Blood plasma is prepared by spinning a tube of fresh blood containing an anticoagulant in a centrifuge until the blood cells fall to the bottom of the tube. The blood plasma is then poured or drawn off.[4] Blood plasma has a density of approximately 1025 kg/m3, or 1.025 g/ml.[5] [4] ( flow and fluids) [5] [5] [6] blood oximeter A blood-oxygen monitor displays the percentage of blood that is loaded with oxygen. More specifically, it measures what percentage of hemoglobin, the protein in blood that carries oxygen, is loaded. Acceptable normal ranges for patients without pulmonary pathology are from 95 to 99 percent. For a patient breathing room air at or near sea level, an estimate of arterial pO2 can be made from the blood-oxygen monitor "saturation of peripheral oxygen" (SpO2) reading. Pulse oximetry is a particularly convenient noninvasive measurement method. Typically it utilizes a processor and a pair of small light-emitting diodes (LEDs) facing a photodiode through a translucent part of the patient's body, usually a fingertip or an earlobe. One LED is red, with wavelength of 660 nm, and the other is infrared with a wavelength of 940 nm. Absorption of light at these wavelengths differs significantly between blood loaded with oxygen and blood lacking oxygen. Oxygenated hemoglobin absorbs more infrared light and allows more red light to pass through. Deoxygenated hemoglobin allows more infrared light to pass through and absorbs more red light.
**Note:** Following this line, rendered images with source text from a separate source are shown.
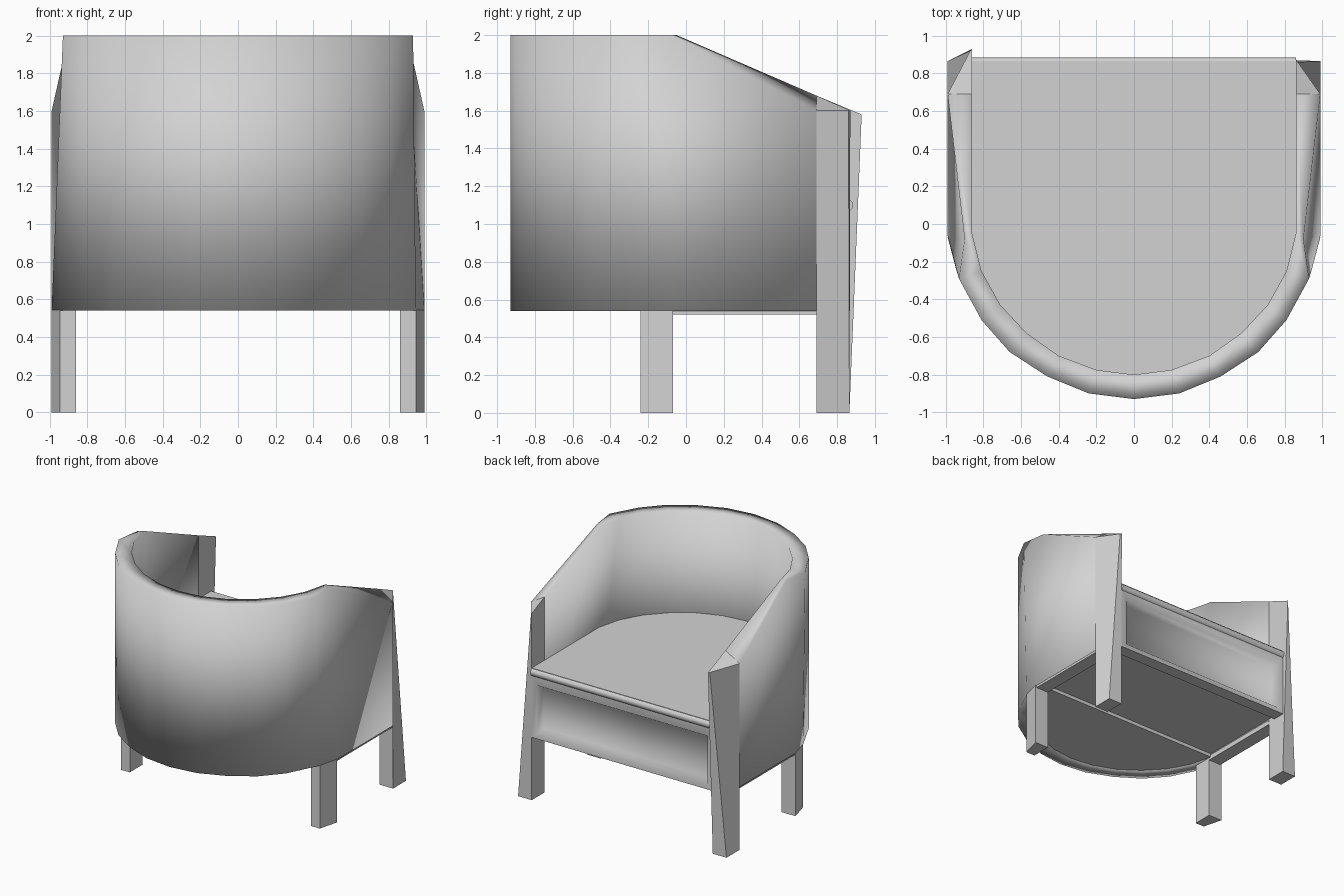
import bpy, bmesh, math
from mathutils import Vector

default = bpy.data.objects.get("Cube")
if default:
    bpy.data.objects.remove(default, do_unlink=True)

grey = bpy.data.materials.new("light_grey")
grey.use_nodes = True
COLOUR = (0.65, 0.65, 0.65, 1)
grey.diffuse_color = COLOUR
grey.node_tree.nodes["Principled BSDF"].inputs["Base Color"].default_value = COLOUR


def build(name, verts, faces, angle):
    """Create a mesh part with outward normals and angle-limited smoothing."""
    mesh = bpy.data.meshes.new(name)
    mesh.from_pydata([tuple(v) for v in verts], [], faces)
    bm = bmesh.new()
    bm.from_mesh(mesh)
    bmesh.ops.recalc_face_normals(bm, faces=bm.faces)
    bm.to_mesh(mesh)
    bm.free()
    mesh.materials.append(grey)
    obj = bpy.data.objects.new(name, mesh)
    bpy.context.collection.objects.link(obj)
    bpy.ops.object.select_all(action='DESELECT')
    obj.select_set(True)
    bpy.context.view_layer.objects.active = obj
    bpy.ops.object.shade_smooth_by_angle(angle=math.radians(angle))


def loft(name, rings, angle=40):
    """Join equal rings of points and cap both ends."""
    n = len(rings[0])
    faces = [(i * n + j, i * n + (j + 1) % n, (i + 1) * n + (j + 1) % n, (i + 1) * n + j)
             for i in range(len(rings) - 1) for j in range(n)]
    last = (len(rings) - 1) * n
    faces += [tuple(range(n)), tuple(range(last, last + n))]
    build(name, [p for r in rings for p in r], faces, angle)


def prism(name, plan, low, high):
    loft(name, [[(x, y, z) for x, y in plan] for z in (low, high)])


def box(name, x0, x1, y0, y1, z0, z1):
    prism(name, [(x0, y0), (x1, y0), (x1, y1), (x0, y1)], z0, z1)


BASE, TOP, ARM, SEAT = 0.54, 2.0, 1.6, 1.135

# Half plans of the curved back, from its middle to the start of the arm
outer = [(0, -.93), (.24, -.9), (.46, -.81), (.66, -.68), (.81, -.51), (.93, -.29), (.99, -.06)]
inner = [(0, -.8), (.2, -.775), (.4, -.7), (.57, -.58), (.71, -.43), (.81, -.25), (.86, -.05)]


def section(low, high, inside, z_out, z_in):
    """Four-cornered cross-section of the shell."""
    return [Vector((*low, BASE)), Vector((*high, z_out)),
            Vector((*inside, z_in)), Vector((*inside, BASE))]


half = [section(o, o, n, TOP, TOP) for o, n in zip(outer[:5], inner)]
half.append(section((.945, -.24), outer[5], inner[5], TOP, TOP))
half.append(section(outer[6], (.90, -.08), inner[6], TOP, TOP))
half.append(section((.99, .69), (.99, .69), (.86, .69), ARM, 1.68))
mirror = [[Vector((-p.x, p.y, p.z)) for p in ring] for ring in half[:0:-1]]

# Wrap-around back and arms, shaded softly over the rim
loft("back_and_arms", mirror + half, 95)

# Front legs rise to a point at the arm ends, rear legs stay short
for side, label in ((1, "left"), (-1, "right")):
    tip_y, tip_z = (.87, ARM) if side > 0 else (.93, 1.58)
    foot = [(side * x, y, 0) for x, y in ((.86, .69), (.99, .69), (.99, .865), (.86, .865))]
    head = [(side * .86, .69, 1.68), (side * .99, .69, ARM),
            (side * .87, tip_y - .01, tip_z), (side * .86, tip_y, tip_z)]
    loft(label + "_arm_leg", [foot, head], 30)
    prism(label + "_back_leg", [(side * x, y) for x, y in
          ((.86, -.24), (.945, -.24), (.99, -.07), (.86, -.07))], 0, BASE + .002)
    box(label + "_side_rail", side * .86, side * .98, -.07, .69, .52, .56)

# Seat with a rolled front edge
arc = [(-x, y) for x, y in inner[:0:-1]] + inner
prism("seat", arc + [(.865, .865), (-.865, .865)], 1.03, SEAT)
roll = [(.85 + .035 * math.cos(t), SEAT - .035 + .035 * math.sin(t))
        for t in (k * math.tau / 12 for k in range(12))]
loft("seat_roll", [[(x, y, z) for y, z in roll] for x in (-.86, .86)])

# Body under the seat, with a lower base beneath the curved back
prism("seat_body", arc + [(.865, .78), (-.865, .78)], .57, 1.05)
prism("back_base", arc, BASE, .6)


def frame_ring(x, y, low, high):
    return [(-x, y, low), (x, y, low), (x, y, high), (-x, y, high)]


# Front panel sunk behind a sloping frame
loft("front_panel", [frame_ring(.865, .76, BASE, 1.09), frame_ring(.865, .868, BASE, 1.09),
                     frame_ring(.81, .868, .58, 1.0), frame_ring(.78, .82, .62, .97)], 60)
The LEDs flash about thirty times per second.[32] The photodiode measures the amount of light that is transmitted (in other words, that is not absorbed). The measurement fluctuates in time because the amount of arterial blood that is present increases (literally pulses) with each heartbeat. By subtracting the minimum transmitted light from the peak transmitted light in each wavelength, the effects of other tissues is corrected for.[33] The ratio of the red light measurement to the infrared light measurement is then calculated by the processor (which represents the ratio of oxygenated hemoglobin to deoxygenated hemoglobin), and this ratio is then converted to SpO2 by the processor via a lookup table. valve experiments [7]